• Exercise prompt: Copy out, precisely as given, the lines from the line with "geo.setIndex(index);" to the end of the entries that follow.

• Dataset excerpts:
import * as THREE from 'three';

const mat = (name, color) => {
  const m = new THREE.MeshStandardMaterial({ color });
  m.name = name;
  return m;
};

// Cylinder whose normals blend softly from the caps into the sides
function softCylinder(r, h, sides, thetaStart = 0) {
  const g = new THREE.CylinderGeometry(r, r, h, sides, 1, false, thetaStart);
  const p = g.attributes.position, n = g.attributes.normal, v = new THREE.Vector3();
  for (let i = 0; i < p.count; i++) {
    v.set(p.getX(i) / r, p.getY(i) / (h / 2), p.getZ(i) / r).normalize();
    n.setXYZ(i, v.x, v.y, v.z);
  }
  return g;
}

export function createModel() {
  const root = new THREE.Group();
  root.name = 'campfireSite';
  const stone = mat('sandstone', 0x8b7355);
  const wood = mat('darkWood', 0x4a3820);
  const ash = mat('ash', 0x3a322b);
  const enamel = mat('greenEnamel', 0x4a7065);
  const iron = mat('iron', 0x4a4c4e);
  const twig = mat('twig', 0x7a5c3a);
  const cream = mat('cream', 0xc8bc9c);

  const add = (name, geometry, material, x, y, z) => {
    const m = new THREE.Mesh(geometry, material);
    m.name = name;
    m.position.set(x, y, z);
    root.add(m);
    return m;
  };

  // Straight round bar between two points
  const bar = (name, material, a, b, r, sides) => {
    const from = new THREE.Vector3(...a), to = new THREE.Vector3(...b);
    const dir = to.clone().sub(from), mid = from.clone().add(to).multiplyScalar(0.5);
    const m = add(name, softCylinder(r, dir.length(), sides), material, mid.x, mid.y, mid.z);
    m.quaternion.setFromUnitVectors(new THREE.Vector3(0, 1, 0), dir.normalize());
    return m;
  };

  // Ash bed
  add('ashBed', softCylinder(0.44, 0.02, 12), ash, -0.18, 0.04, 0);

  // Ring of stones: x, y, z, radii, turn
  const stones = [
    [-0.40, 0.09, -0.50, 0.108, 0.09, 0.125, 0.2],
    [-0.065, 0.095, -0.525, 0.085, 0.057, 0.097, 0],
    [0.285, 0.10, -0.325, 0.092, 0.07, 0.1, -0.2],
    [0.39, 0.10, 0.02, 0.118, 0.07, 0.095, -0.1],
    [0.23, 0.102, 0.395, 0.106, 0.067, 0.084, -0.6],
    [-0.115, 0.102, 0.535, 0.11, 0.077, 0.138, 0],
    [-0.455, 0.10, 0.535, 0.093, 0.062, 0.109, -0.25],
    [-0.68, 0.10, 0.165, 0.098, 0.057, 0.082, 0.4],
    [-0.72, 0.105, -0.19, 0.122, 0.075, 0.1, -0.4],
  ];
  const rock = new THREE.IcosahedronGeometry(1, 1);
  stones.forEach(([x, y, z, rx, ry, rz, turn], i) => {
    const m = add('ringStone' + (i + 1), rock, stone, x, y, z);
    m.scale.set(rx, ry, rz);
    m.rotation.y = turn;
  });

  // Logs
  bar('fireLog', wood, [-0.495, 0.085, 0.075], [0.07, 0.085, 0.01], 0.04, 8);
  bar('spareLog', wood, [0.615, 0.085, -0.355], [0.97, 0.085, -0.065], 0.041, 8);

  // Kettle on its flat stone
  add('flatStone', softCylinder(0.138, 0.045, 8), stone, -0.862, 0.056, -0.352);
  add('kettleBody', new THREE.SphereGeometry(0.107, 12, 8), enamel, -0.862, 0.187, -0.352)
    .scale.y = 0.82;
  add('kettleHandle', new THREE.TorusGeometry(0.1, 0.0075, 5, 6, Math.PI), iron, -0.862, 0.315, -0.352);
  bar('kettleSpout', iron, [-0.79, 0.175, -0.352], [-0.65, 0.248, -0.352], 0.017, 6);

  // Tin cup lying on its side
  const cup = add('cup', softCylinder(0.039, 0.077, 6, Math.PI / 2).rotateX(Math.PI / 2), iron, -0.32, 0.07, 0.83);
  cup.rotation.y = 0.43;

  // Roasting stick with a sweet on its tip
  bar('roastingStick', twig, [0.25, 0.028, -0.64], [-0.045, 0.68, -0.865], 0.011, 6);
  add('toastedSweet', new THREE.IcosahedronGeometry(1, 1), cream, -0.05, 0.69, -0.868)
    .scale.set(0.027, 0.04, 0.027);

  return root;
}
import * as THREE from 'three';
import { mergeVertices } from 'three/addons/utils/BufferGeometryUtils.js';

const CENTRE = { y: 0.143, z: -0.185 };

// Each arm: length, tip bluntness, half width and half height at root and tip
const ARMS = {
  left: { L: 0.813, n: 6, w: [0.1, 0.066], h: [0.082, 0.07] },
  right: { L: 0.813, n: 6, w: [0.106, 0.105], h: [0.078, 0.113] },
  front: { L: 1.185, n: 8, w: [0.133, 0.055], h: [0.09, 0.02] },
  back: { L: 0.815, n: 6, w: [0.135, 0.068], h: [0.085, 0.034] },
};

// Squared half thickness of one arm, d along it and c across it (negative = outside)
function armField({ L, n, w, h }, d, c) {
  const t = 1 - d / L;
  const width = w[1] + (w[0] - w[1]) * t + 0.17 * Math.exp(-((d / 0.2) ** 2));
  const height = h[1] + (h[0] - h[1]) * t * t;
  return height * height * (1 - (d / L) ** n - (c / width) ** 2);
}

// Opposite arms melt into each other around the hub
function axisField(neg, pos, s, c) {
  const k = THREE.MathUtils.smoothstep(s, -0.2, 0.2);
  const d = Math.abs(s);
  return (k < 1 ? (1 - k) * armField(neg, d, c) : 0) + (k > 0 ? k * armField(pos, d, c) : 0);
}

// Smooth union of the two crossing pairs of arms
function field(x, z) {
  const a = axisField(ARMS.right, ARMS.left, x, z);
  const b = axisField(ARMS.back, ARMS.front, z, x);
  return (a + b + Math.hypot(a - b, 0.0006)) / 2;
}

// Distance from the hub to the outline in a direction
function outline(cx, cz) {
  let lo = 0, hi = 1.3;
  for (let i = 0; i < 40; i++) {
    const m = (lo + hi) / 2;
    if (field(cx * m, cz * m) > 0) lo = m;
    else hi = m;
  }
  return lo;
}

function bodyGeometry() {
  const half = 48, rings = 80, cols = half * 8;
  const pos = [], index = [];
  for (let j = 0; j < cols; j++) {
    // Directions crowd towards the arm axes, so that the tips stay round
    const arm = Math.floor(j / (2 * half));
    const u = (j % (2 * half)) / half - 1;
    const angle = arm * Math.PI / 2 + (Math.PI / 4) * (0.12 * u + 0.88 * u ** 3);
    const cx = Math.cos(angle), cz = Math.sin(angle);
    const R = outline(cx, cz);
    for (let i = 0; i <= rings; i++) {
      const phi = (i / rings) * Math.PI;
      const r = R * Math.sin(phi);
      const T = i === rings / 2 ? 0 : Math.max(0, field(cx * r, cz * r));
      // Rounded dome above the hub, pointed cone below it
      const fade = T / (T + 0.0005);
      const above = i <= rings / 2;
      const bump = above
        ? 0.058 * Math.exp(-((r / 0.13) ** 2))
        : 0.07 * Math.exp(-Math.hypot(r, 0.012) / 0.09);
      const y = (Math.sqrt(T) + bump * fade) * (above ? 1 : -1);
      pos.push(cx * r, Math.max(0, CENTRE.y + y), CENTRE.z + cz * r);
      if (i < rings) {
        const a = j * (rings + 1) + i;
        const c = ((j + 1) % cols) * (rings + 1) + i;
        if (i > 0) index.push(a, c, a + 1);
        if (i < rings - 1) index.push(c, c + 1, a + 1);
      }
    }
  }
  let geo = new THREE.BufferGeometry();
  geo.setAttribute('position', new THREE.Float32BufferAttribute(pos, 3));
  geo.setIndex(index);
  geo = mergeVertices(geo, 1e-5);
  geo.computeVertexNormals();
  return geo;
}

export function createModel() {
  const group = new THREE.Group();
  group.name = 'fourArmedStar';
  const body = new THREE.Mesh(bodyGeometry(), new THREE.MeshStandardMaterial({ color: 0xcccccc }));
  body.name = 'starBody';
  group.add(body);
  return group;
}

• Answer for the task:
  geo.setIndex(index);
  geo = mergeVertices(geo, 1e-5);
  geo.computeVertexNormals();
  return geo;
}

export function createModel() {
  const group = new THREE.Group();
  group.name = 'fourArmedStar';
  const body = new THREE.Mesh(bodyGeometry(), new THREE.MeshStandardMaterial({ color: 0xcccccc }));
  body.name = 'starBody';
  group.add(body);
  return group;
}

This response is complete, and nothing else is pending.